Activity: Filter these entries down to lines holding "RoundedBoxGeometry".

──────── Information

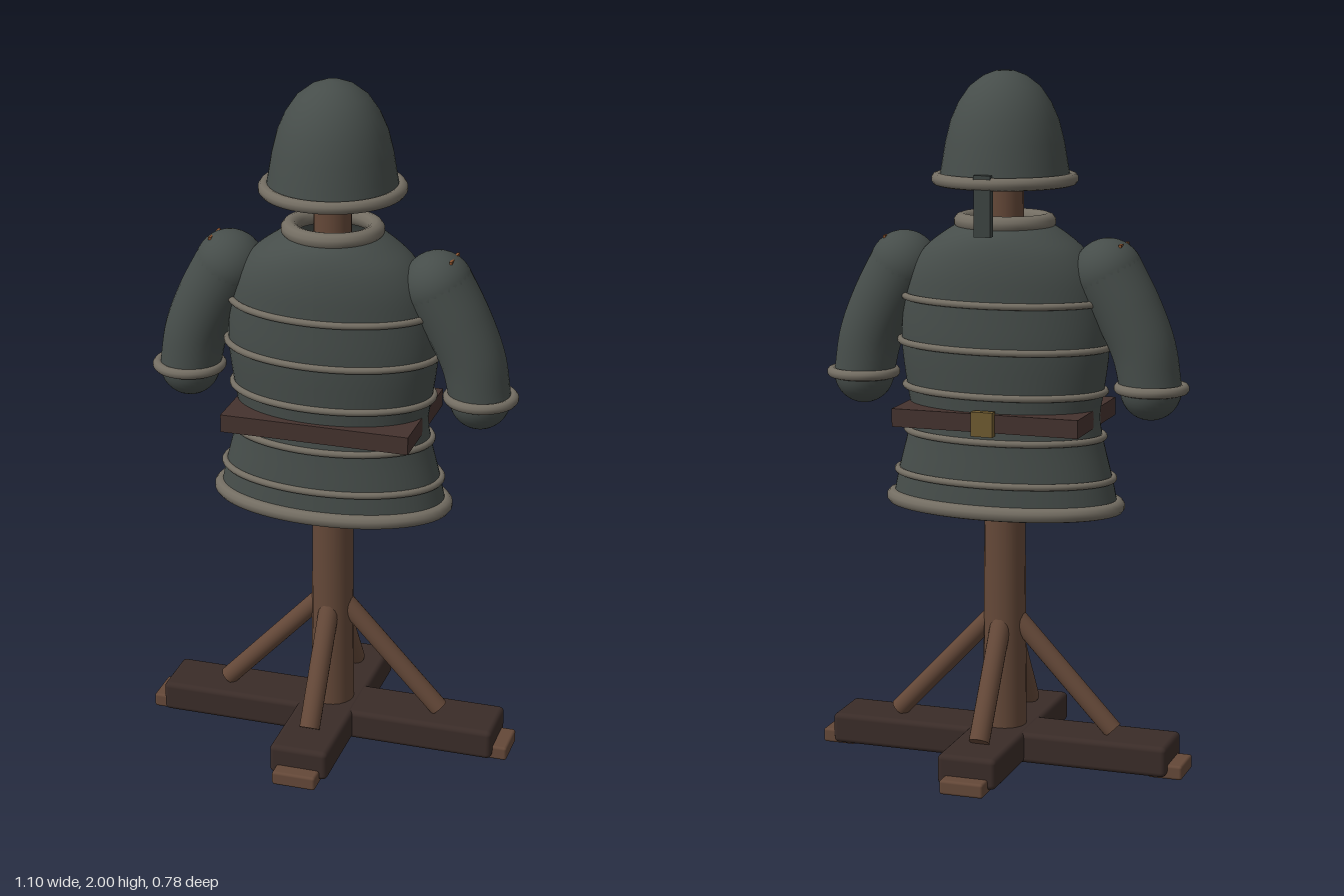
import * as THREE from 'three';
import { RoundedBoxGeometry } from 'three/addons/geometries/RoundedBoxGeometry.js';

const material = (color, side = THREE.FrontSide) => new THREE.MeshStandardMaterial({ color, side });
const V = (x, y, z = 0) => new THREE.Vector3(x, y, z);

export function createModel() {
  const model = new THREE.Group();
  const cloth = material(0x464d4a, THREE.DoubleSide);
  const trim = material(0x736d62);
  const wood = material(0x644838);
  const darkWood = material(0x3a2c28);
  const leather = material(0x44322e);
  const brass = material(0x6e5a30);
  const copper = material(0x85502e);
  const iron = material(0x3c4341);

  const add = (name, geometry, mat, x = 0, y = 0, z = 0, parent = model) => {
    const mesh = new THREE.Mesh(geometry, mat);
    mesh.name = name;
    mesh.position.set(x, y, z);
    parent.add(mesh);
    return mesh;
  };
  // round bar between two points
  const bar = (name, a, b, r0, r1, mat) => {
    const mesh = add(name, new THREE.CylinderGeometry(r1, r0, a.distanceTo(b), 20), mat);
    mesh.position.copy(a).add(b).multiplyScalar(0.5);
    mesh.quaternion.setFromUnitVectors(V(0, 1), b.clone().sub(a).normalize());
    return mesh;
  };
  // rope-like trim running round an ellipse
  const ring = (name, rx, rz, y, tube, x = 0, parent = model) => {
    const pts = [];
    for (let i = 0; i < 32; i++) {
      const a = (i / 32) * Math.PI * 2;
      pts.push(V(Math.cos(a) * rx, 0, Math.sin(a) * rz));
    }
    const path = new THREE.CatmullRomCurve3(pts, true);
    return add(name, new THREE.TubeGeometry(path, 64, tube, 10, true), trim, x, y, 0, parent);
  };

  // crossed base beams with feet
  add('baseBeamX', new RoundedBoxGeometry(1.02, 0.09, 0.174, 3, 0.015), darkWood, 0, 0.055, 0);
  add('baseBeamZ', new RoundedBoxGeometry(0.174, 0.09, 0.69, 3, 0.015), darkWood, 0, 0.056, 0);
  for (const s of [-1, 1]) {
    add('footX', new RoundedBoxGeometry(0.1, 0.042, 0.122, 2, 0.008), wood, s * 0.502, 0.021, 0);
    add('footZ', new RoundedBoxGeometry(0.13, 0.042, 0.1, 2, 0.008), wood, 0, 0.021, s * 0.339);
  }

  // post and its four braces
  bar('post', V(0, 0.05), V(0, 1.8), 0.064, 0.052, wood);
  for (const s of [-1, 1]) {
    bar('braceX', V(s * 0.33, 0.11), V(s * 0.03, 0.43), 0.028, 0.028, wood);
    bar('braceZ', V(0, 0.11, s * 0.23), V(0, 0.42, s * 0.03), 0.03, 0.03, wood);
  }

  // tunic: rows of [height, half width, half depth]
  const rows = [
    [0.77, 0.335, 0.187], [0.85, 0.318, 0.182], [0.97, 0.288, 0.172], [1.03, 0.28, 0.17], [1.1, 0.291, 0.176],
    [1.23, 0.306, 0.186], [1.36, 0.295, 0.184], [1.44, 0.272, 0.181], [1.5, 0.232, 0.17], [1.545, 0.175, 0.15], [1.575, 0.125, 0.12],
  ];
  const profile = new THREE.CatmullRomCurve3(rows.map((r) => V(r[1], r[0], r[2]))).getPoints(40);
  const tunic = new THREE.CylinderGeometry(1, 1, 1, 64, 40, true);
  const pos = tunic.attributes.position;
  for (let i = 0; i < pos.count; i++) {
    const p = profile[Math.round((pos.getY(i) + 0.5) * 40)];
    pos.setXYZ(i, pos.getX(i) * p.x, p.y, pos.getZ(i) * p.z);
  }
  tunic.computeVertexNormals();
  add('tunic', tunic, cloth);

  // hem, collar and the bands between
  ring('hem', 0.335, 0.186, 0.77, 0.021);
  ring('collar', 0.122, 0.115, 1.577, 0.024);
  for (const i of [1, 2, 4, 5, 6]) ring('tunicBand', rows[i][1] + 0.004, rows[i][2] + 0.003, rows[i][0], 0.01);

  // belt and buckle
  add('belt', new THREE.BoxGeometry(0.55, 0.052, 0.374), leather, 0, 1.028, 0);
  add('buckle', new THREE.BoxGeometry(0.064, 0.07, 0.025), brass, 0, 1.028, -0.194);

  // curved padded sleeves with rounded ends
  for (const s of [-1, 1]) {
    const arm = new THREE.Group();
    arm.name = s > 0 ? 'leftArm' : 'rightArm';
    model.add(arm);
    const points = [V(s * 0.305, 1.44), V(s * 0.365, 1.335), V(s * 0.41, 1.23), V(s * 0.432, 1.12)];
    const curve = new THREE.CatmullRomCurve3(points);
    const sleeve = new THREE.TubeGeometry(curve, 24, 1, 28, false);
    const sp = sleeve.attributes.position;
    for (let i = 0; i < sp.count; i++) {
      const t = Math.floor(i / 29) / 24;
      const c = curve.getPointAt(t);
      const v = V(sp.getX(i), sp.getY(i), sp.getZ(i)).sub(c).multiplyScalar(0.1 - 0.013 * t).add(c);
      sp.setXYZ(i, v.x, v.y, v.z);
    }
    add('sleeve', sleeve, cloth, 0, 0, 0, arm);
    add('shoulder', new THREE.SphereGeometry(0.1, 32, 20), cloth, s * 0.305, 1.44, 0, arm);
    add('sleeveEnd', new THREE.SphereGeometry(0.087, 32, 20), cloth, s * 0.432, 1.118, 0, arm);
    ring('cuff', 0.092, 0.09, 1.122, 0.015, s * 0.434, arm);
    for (const z of [-0.03, 0.03]) {
      add('stitch', new THREE.BoxGeometry(0.008, 0.008, 0.024), copper, s * 0.35, 1.523, z, arm);
    }
  }

  // open domed helmet with rim and face guard
  const dome = [[0.185, 1.7], [0.178, 1.74], [0.168, 1.8], [0.153, 1.86], [0.131, 1.91], [0.1, 1.955], [0.06, 1.985], [0.025, 1.998], [0, 2]];
  add('helmet', new THREE.LatheGeometry(dome.map((p) => new THREE.Vector2(...p)), 48), cloth);
  ring('helmetRim', 0.19, 0.19, 1.697, 0.018);
  add('faceGuard', new THREE.BoxGeometry(0.048, 0.17, 0.026), iron, 0, 1.637, -0.187);

  return model;
}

────────────────

Response to this exercise:
import { RoundedBoxGeometry } from 'three/addons/geometries/RoundedBoxGeometry.js';
  add('baseBeamX', new RoundedBoxGeometry(1.02, 0.09, 0.174, 3, 0.015), darkWood, 0, 0.055, 0);
  add('baseBeamZ', new RoundedBoxGeometry(0.174, 0.09, 0.69, 3, 0.015), darkWood, 0, 0.056, 0);
    add('footX', new RoundedBoxGeometry(0.1, 0.042, 0.122, 2, 0.008), wood, s * 0.502, 0.021, 0);
    add('footZ', new RoundedBoxGeometry(0.13, 0.042, 0.1, 2, 0.008), wood, 0, 0.021, s * 0.339);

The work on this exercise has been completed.